■ Task brief
As soon as the line containing "cut(part, hole)" appears, copy it and every following line word for word until the records end.

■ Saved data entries
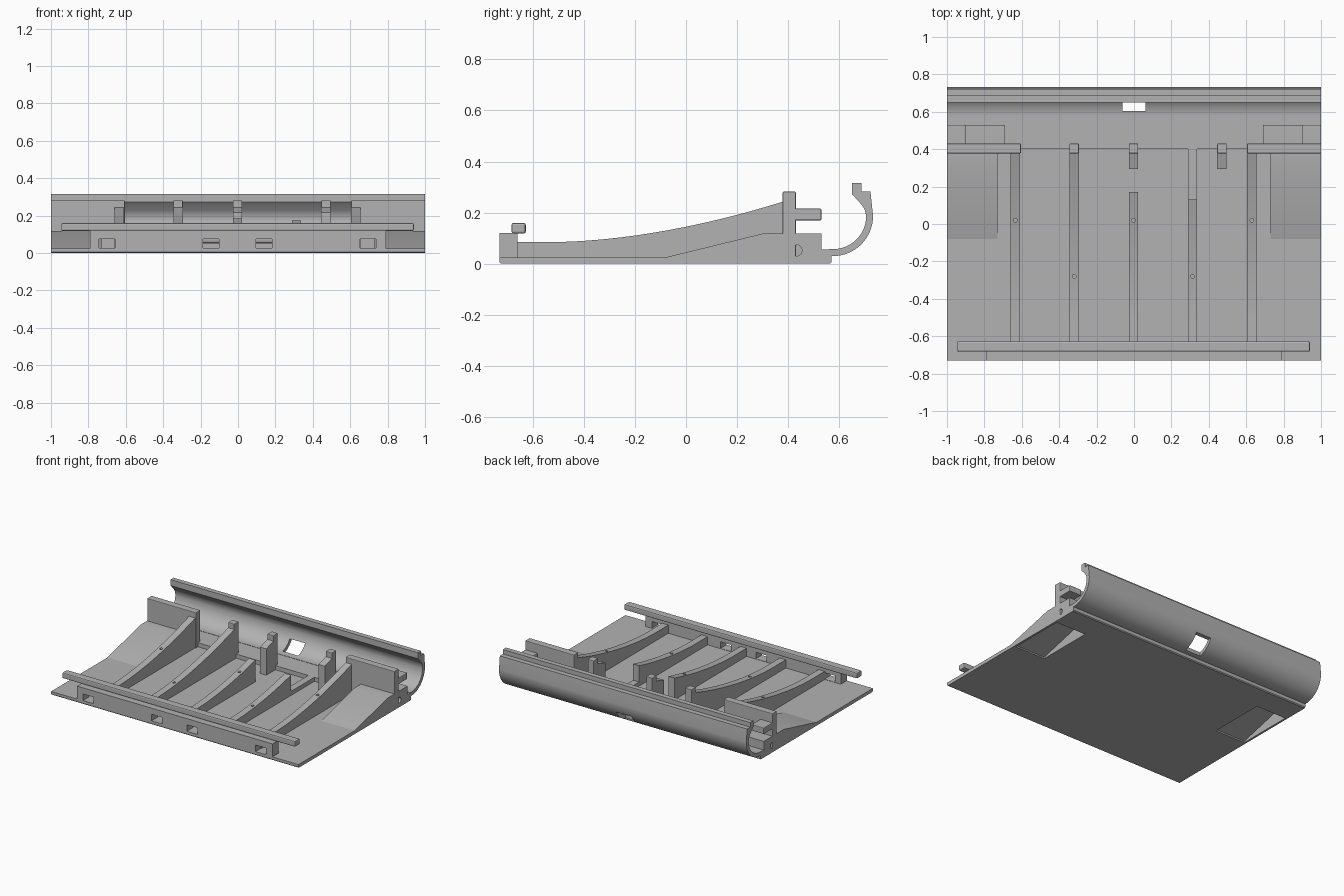
import bpy, bmesh, math
from mathutils import Vector

cube = bpy.data.objects.get("Cube")
if cube:
    bpy.data.objects.remove(cube, do_unlink=True)

grey = bpy.data.materials.new("mid grey")
grey.use_nodes = True
GREY = (0.45, 0.45, 0.45, 1)
grey.diffuse_color = GREY
grey.node_tree.nodes["Principled BSDF"].inputs["Base Color"].default_value = GREY


def extrude_x(name, profile, x0, x1, bevel=0.0):
    """Extrude a closed (y, z) profile along x."""
    bm = bmesh.new()
    face = bm.faces.new([bm.verts.new((x0, y, z)) for y, z in profile])
    ext = bmesh.ops.extrude_face_region(bm, geom=[face])
    moved = [v for v in ext["geom"] if isinstance(v, bmesh.types.BMVert)]
    bmesh.ops.translate(bm, vec=Vector((x1 - x0, 0, 0)), verts=moved)
    bmesh.ops.recalc_face_normals(bm, faces=bm.faces[:])
    mesh = bpy.data.meshes.new(name)
    bm.to_mesh(mesh)
    bm.free()
    mesh.materials.append(grey)
    obj = bpy.data.objects.new(name, mesh)
    bpy.context.collection.objects.link(obj)
    if bevel:
        mod = obj.modifiers.new("soft edge", "BEVEL")
        mod.width, mod.segments = bevel, 2
    return obj


def box(name, x0, x1, y0, y1, z0, z1, bevel=0.0):
    return extrude_x(name, [(y0, z0), (y1, z0), (y1, z1), (y0, z1)], x0, x1, bevel)


def cut(obj, cutter):
    cutter.hide_render = True
    cutter.hide_set(True)
    mod = obj.modifiers.new("cut", "BOOLEAN")
    mod.operation, mod.object, mod.solver = "DIFFERENCE", cutter, "EXACT"


def cylinder_cutter(name, radius, depth, location, rotation=(0, 0, 0)):
    bpy.ops.mesh.primitive_cylinder_add(vertices=24, radius=radius, depth=depth,
                                        location=location, rotation=rotation)
    obj = bpy.context.object
    obj.name = name
    obj.data.materials.append(grey)
    return obj


def smooth(obj):
    bpy.ops.object.select_all(action="DESELECT")
    obj.select_set(True)
    bpy.context.view_layer.objects.active = obj
    bpy.ops.object.shade_smooth_by_angle(angle=math.radians(30))


def rib_height(y):
    t = max(0.0, (y + 0.52) / 0.89)
    return 0.085 + 0.155 * t ** 1.77


# Floor plate with a raised strip at the back
FLOOR = 0.025
floor = extrude_x("floor_plate", [(-0.73, 0.006), (-0.724, 0), (0.564, 0), (0.57, 0.006),
                                  (0.57, 0.055), (0.4, 0.055), (0.4, FLOOR), (-0.73, FLOOR)], -1, 1)

# Front wall with four slots, and the rail on top
wall = box("front_wall", -0.79, 0.79, -0.73, -0.66, 0.01, 0.12)
for i, x in enumerate((-0.7, -0.145, 0.14, 0.695)):
    cut(wall, box(f"slot_cutter_{i}", x - 0.043, x + 0.043, -0.8, -0.6, FLOOR + 0.002, 0.075))
box("front_rail", -0.945, 0.94, -0.683, -0.627, 0.118, 0.16, 0.008)


# Curved ribs, some of which stop short of the back
def rib(name, x, y0, y1, width=0.05):
    steps = 28
    top = [(y1 + (y0 - y1) * i / steps, rib_height(y1 + (y0 - y1) * i / steps))
           for i in range(steps + 1)]
    obj = extrude_x(name, [(y0, 0.015), (y1, 0.015)] + top, x - width / 2, x + width / 2)
    smooth(obj)
    return obj


ribs = {
    "outer_rib_right": (-0.635, 0.4, 0.02),
    "inner_rib_right": (-0.32, 0.4, -0.28),
    "centre_rib": (-0.003, 0.17, 0.02),
    "inner_rib_left": (0.313, 0.13, -0.28),
    "outer_rib_left": (0.63, 0.4, 0.02),
}
for name, (x, end, hole_y) in ribs.items():
    obj = rib(name, x, -0.67, end)
    cut(obj, cylinder_cutter(name + "_pin_cutter", 0.01, 0.06, (x, hole_y, rib_height(hole_y))))
box("inner_rib_left_foot", 0.288, 0.338, 0.12, 0.42, 0.015, 0.055)

# Upright posts, two with a short piece of rib in front
for name, x in (("right", -0.32), ("centre", -0.003), ("left", 0.47)):
    box(f"post_{name}", x - 0.025, x + 0.025, 0.378, 0.43, 0.015, 0.282, 0.004)
    if name != "right":
        rib(f"post_rib_{name}", x, 0.295, 0.39)

# Side ramps, end walls, rear blocks and arms
for side, s in (("left", 1), ("right", -1)):
    ramp = extrude_x(f"ramp_{side}", [(-0.08, 0.012), (0.4, 0.012), (0.4, 0.118), (0.3, 0.118),
                                      (-0.08, FLOOR)], s * 0.73, s * 1.0)
    pocket = extrude_x(f"pocket_cutter_{side}", [(-0.04, -0.02), (0.38, -0.02), (0.38, 0.095),
                                                 (0.3, 0.095), (-0.04, 0.01)], s * 0.742, s * 0.985)
    cut(ramp, pocket)
    cut(floor, pocket)
    smooth(ramp)
    box(f"end_wall_{side}", s * 0.605, s * 1.0, 0.378, 0.43, 0.015, 0.282, 0.004)
    block = box(f"rear_block_{side}", s * 0.69, s * 1.0, 0.4, 0.53, 0.012, 0.118)
    hole = cylinder_cutter(f"pivot_cutter_{side}", 0.022, 0.12, (s * 0.99, 0.432, 0.052),
                           (0, math.pi / 2, 0))
    for part in (block, floor):
        cut(part, hole)
    box(f"rear_arm_{side}", s * 0.9, s * 1.0, 0.42, 0.53, 0.17, 0.216, 0.005)

# Curled channel along the back, with a lip and a window
CY, CZ, R_OUT, R_IN = 0.575, 0.187, 0.157, 0.13


def arc(radius, start, end, steps=24):
    return [(CY + radius * math.sin(a), CZ - radius * math.cos(a))
            for a in (math.radians(start + (end - start) * i / steps) for i in range(steps + 1))]


channel = extrude_x("back_channel",
                    [(0.56, 0.03)] + arc(R_OUT, 0, 90)
                    + [(0.722, 0.282), (0.686, 0.282), (0.686, 0.315), (0.65, 0.315), (0.65, 0.272),
                       (0.69, 0.228), (0.7, 0.21)]
                    + arc(R_IN, 90, 0) + [(0.56, 0.057)], -1, 1)
cut(channel, box("window_cutter", -0.062, 0.062, 0.605, 0.8, -0.05, 0.12))
smooth(channel)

■ Your response
        cut(part, hole)
    box(f"rear_arm_{side}", s * 0.9, s * 1.0, 0.42, 0.53, 0.17, 0.216, 0.005)

# Curled channel along the back, with a lip and a window
CY, CZ, R_OUT, R_IN = 0.575, 0.187, 0.157, 0.13


def arc(radius, start, end, steps=24):
    return [(CY + radius * math.sin(a), CZ - radius * math.cos(a))
            for a in (math.radians(start + (end - start) * i / steps) for i in range(steps + 1))]


channel = extrude_x("back_channel",
                    [(0.56, 0.03)] + arc(R_OUT, 0, 90)
                    + [(0.722, 0.282), (0.686, 0.282), (0.686, 0.315), (0.65, 0.315), (0.65, 0.272),
                       (0.69, 0.228), (0.7, 0.21)]
                    + arc(R_IN, 90, 0) + [(0.56, 0.057)], -1, 1)
cut(channel, box("window_cutter", -0.062, 0.062, 0.605, 0.8, -0.05, 0.12))
smooth(channel)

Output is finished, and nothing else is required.